Wednesday, April 24, 2013

Spike Jones and His City Slickers (Arena Stars/Jerry Fairbanks; unsold TV pilot, 1952)

by Mark Gabrish Conlan • Copyright © 2013 by Mark Gabrish Conlan • All rights reserved

The film was an unsold 1952 pilot for a TV show featuring Spike Jones and His City Slickers — indeed, the show is so obscure doesn’t list it, though they do list the three TV series Jones did eventually get to do (summer replacement shows in 1954, 1957 and 1961) — which had some really clever gags but for the most part revealed how dated Jones’ brand of humor is. The weird part is that Spike Jones and His City Slickers were actually a quite capable band — the opening number they do would be a quite pleasant, infectious piece of Dixieland jazz if it weren’t for all the gunshots, horn honks and other “novelty” effects going on during it. Later in the program there’s a spot for a singer named Helen Grayco (costumed in 1952 performance drag even though her number appears in the middle of an Old West spoof) doing “One for My Baby” with some lovely obbligato playing from Jones’s trumpeter. She’s not quite at the level of the touchstone versions of this song — Fred Astaire’s (it was written for him in the 1943 movie The Sky’s the Limit), Frank Sinatra’s or Johnny Mercer’s — but her singing is subtle, eloquent and properly world-weary for Mercer’s last-call lyric. That’s the high point of the program — the Jones humor dates badly but Grayco’s haunting singing is timeless — though there are some clever gags, including an introduction showing a man, his wife and their son sitting in front of a crudely painted mockup of a TV set watching the Spike Jones program. The payoff later on is that Jones, playing a sheriff who comes into a Wild West town to tame it (only he’s riding a toy horse considerably smaller than he is, albeit with a full-sized saddle), offers the villain a drink and then shoots him — and the drink not only spurts out of the villain’s body through the bullet holes (an old gag) but drenches the hapless family supposedly watching all this on TV (a nice variation).

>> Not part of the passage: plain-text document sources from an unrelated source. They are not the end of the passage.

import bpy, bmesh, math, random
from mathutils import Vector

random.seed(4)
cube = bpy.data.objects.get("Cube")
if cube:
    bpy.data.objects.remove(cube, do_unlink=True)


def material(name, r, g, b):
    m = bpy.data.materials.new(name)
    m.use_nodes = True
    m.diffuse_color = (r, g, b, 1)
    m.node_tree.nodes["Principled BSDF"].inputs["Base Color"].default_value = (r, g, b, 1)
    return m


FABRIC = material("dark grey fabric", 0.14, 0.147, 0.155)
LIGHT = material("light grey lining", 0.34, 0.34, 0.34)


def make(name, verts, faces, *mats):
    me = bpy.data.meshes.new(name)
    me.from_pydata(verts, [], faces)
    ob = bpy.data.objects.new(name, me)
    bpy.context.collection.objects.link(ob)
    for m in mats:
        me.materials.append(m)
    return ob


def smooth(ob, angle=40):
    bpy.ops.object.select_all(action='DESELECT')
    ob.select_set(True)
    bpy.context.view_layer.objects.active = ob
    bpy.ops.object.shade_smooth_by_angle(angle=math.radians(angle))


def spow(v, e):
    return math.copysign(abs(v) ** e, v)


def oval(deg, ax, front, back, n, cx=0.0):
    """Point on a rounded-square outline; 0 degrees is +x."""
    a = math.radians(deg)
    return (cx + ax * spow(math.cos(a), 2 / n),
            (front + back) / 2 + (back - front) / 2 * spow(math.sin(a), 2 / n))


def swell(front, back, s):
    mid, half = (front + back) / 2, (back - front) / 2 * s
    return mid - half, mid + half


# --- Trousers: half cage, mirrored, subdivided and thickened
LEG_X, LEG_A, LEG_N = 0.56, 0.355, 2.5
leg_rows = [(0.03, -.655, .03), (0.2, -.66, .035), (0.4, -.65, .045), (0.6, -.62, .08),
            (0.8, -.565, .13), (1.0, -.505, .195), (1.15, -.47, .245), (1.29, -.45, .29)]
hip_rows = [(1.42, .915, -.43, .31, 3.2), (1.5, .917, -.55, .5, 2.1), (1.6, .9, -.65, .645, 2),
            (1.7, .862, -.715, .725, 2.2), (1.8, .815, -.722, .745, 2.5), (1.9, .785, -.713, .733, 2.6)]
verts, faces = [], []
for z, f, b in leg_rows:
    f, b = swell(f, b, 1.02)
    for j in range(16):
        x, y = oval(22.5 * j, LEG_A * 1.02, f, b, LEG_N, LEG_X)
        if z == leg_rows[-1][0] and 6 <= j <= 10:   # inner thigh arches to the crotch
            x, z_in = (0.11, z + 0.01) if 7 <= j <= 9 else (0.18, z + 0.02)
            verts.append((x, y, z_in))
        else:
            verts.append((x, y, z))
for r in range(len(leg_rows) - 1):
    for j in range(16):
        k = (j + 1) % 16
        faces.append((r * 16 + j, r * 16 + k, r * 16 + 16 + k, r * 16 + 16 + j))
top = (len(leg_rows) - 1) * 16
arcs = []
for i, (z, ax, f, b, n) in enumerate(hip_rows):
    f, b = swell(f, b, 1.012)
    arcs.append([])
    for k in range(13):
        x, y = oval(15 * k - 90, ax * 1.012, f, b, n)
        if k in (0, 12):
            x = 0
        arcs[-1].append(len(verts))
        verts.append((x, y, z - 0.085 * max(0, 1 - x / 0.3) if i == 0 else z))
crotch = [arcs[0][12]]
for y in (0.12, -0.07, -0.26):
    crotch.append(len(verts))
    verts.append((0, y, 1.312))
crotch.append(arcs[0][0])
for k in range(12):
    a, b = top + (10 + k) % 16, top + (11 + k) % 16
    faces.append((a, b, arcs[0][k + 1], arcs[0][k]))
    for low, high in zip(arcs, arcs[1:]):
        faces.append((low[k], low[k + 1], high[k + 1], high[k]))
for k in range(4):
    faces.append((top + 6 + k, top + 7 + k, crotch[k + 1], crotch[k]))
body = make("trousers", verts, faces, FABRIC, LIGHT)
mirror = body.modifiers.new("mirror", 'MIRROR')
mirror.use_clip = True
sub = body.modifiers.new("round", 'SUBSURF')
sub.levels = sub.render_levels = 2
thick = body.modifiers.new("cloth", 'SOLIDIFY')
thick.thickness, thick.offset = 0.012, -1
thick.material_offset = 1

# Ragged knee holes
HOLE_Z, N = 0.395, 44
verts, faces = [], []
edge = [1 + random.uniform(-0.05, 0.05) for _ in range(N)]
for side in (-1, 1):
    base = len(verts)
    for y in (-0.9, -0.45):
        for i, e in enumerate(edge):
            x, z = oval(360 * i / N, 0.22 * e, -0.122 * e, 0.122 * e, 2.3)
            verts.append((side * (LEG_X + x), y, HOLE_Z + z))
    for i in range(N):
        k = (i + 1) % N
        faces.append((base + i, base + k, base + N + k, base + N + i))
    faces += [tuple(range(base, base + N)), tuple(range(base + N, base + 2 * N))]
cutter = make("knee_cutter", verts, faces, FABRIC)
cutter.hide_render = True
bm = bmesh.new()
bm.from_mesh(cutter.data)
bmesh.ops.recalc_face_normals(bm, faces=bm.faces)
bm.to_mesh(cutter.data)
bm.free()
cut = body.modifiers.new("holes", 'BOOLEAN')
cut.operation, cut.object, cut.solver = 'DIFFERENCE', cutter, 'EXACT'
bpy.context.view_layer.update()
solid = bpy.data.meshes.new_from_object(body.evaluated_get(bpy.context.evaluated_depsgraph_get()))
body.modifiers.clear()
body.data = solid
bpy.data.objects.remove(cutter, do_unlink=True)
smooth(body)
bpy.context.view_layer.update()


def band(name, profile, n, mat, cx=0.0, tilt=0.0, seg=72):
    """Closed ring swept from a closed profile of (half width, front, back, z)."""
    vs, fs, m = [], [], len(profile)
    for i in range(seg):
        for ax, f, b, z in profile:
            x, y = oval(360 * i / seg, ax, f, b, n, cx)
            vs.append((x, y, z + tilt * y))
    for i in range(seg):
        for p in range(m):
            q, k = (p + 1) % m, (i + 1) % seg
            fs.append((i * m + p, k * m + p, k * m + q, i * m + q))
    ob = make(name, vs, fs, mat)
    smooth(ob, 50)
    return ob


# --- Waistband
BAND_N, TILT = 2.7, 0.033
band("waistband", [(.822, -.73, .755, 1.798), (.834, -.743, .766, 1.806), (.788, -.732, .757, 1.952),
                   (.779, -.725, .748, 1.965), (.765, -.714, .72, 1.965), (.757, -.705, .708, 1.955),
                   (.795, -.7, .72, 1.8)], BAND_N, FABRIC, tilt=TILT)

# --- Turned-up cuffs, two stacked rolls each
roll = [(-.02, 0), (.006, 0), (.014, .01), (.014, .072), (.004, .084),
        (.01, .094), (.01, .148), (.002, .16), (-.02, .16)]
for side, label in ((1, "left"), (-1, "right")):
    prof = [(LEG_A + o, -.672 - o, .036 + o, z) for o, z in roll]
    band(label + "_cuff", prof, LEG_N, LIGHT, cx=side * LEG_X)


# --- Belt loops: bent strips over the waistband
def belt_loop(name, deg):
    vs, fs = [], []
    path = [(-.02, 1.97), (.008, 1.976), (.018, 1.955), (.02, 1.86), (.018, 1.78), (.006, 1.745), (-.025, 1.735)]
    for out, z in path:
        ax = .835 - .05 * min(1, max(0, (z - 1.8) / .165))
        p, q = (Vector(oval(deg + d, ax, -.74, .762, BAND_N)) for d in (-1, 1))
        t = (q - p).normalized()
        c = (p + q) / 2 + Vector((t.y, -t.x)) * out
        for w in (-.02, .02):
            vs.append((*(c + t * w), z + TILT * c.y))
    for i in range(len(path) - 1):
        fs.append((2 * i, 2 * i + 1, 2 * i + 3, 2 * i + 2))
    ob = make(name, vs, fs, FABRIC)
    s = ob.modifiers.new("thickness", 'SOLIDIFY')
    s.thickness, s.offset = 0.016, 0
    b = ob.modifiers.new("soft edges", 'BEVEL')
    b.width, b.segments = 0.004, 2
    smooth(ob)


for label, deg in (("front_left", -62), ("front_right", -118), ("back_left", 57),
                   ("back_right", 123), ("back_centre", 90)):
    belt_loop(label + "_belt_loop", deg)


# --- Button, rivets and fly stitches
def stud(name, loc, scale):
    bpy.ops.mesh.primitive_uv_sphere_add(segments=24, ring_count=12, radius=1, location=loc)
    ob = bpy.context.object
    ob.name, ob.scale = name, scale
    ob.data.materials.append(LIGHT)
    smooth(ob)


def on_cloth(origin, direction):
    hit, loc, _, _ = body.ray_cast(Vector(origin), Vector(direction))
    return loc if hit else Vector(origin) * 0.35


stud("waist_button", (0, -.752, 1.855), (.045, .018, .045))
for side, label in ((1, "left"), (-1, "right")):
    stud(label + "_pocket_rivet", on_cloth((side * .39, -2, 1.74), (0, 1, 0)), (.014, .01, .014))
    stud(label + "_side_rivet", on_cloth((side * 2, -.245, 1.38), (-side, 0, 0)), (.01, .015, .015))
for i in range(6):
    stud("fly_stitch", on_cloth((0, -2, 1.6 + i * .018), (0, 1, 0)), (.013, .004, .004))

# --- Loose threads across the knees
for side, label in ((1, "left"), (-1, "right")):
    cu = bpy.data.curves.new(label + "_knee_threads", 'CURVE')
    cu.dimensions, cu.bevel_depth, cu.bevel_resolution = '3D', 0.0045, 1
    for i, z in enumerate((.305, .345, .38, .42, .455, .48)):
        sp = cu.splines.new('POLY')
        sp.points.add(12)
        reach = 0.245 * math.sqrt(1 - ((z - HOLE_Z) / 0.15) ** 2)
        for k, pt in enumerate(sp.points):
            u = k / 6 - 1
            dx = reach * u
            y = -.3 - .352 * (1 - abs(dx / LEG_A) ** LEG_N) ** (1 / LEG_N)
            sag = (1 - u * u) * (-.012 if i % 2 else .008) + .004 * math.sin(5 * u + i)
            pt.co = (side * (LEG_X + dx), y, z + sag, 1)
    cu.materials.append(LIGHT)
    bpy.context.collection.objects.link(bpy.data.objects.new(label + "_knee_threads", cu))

One reviewer loved Helen Grayco as much as I did but added, “I can see why this particular pilot was not sold though. Just awful. Great stereotyping, (not)! This trash should be flushed!” Another one said the show “would have been a breath of fresh air in 1952. I loved the endless rhyming, and the often absurd skits are still funny today. Three Stooges’ fans will recognize Mousie Garner, a former Ted Healy stooge. Too bad this didn’t sell. It would be a cult classic today.” It might at that … to the people who found the abysmal Pee-Wee’s Playhouse funny, which I most assuredly did not. It had that same weird infantilism Pee-Wee Herman tapped more recently (of course in between Spike Jones and Pee-Wee Herman there was Jerry Lewis, and before all of them — and funnier than all of them — there was Harry Langdon!), and when I saw that frame-breaking introduction it did occur to me that this might be where Pee-Wee Herman ripped off that whole disgusting act from. I’ve seen Jones’ comic holocaust (the show itself is called “Music Depreciation”!) before in 1940’s movies — including Variety Girl, where his onslaught on poor, unsuspecting singer Mary Hatcher is actually screamingly funny — and I was a bit disappointed in this show because he was working so hard for such meager laughs. Jones’s closing mini-monologue sounds so much like the oddly mincing voice of Liberace on his then-popular TV show I can’t help but wonder if it was intended as a parody, and it’s odd that this farrago of (mostly) unfunny gags was directed by Eddie Cline, who started as a Keystone Kop and made W. C. Fields’ My Little Chickadee, The Bank Dick and Never Give a Sucker an Even Break at Universal in 1940-41: ah, how the mighty had fallen!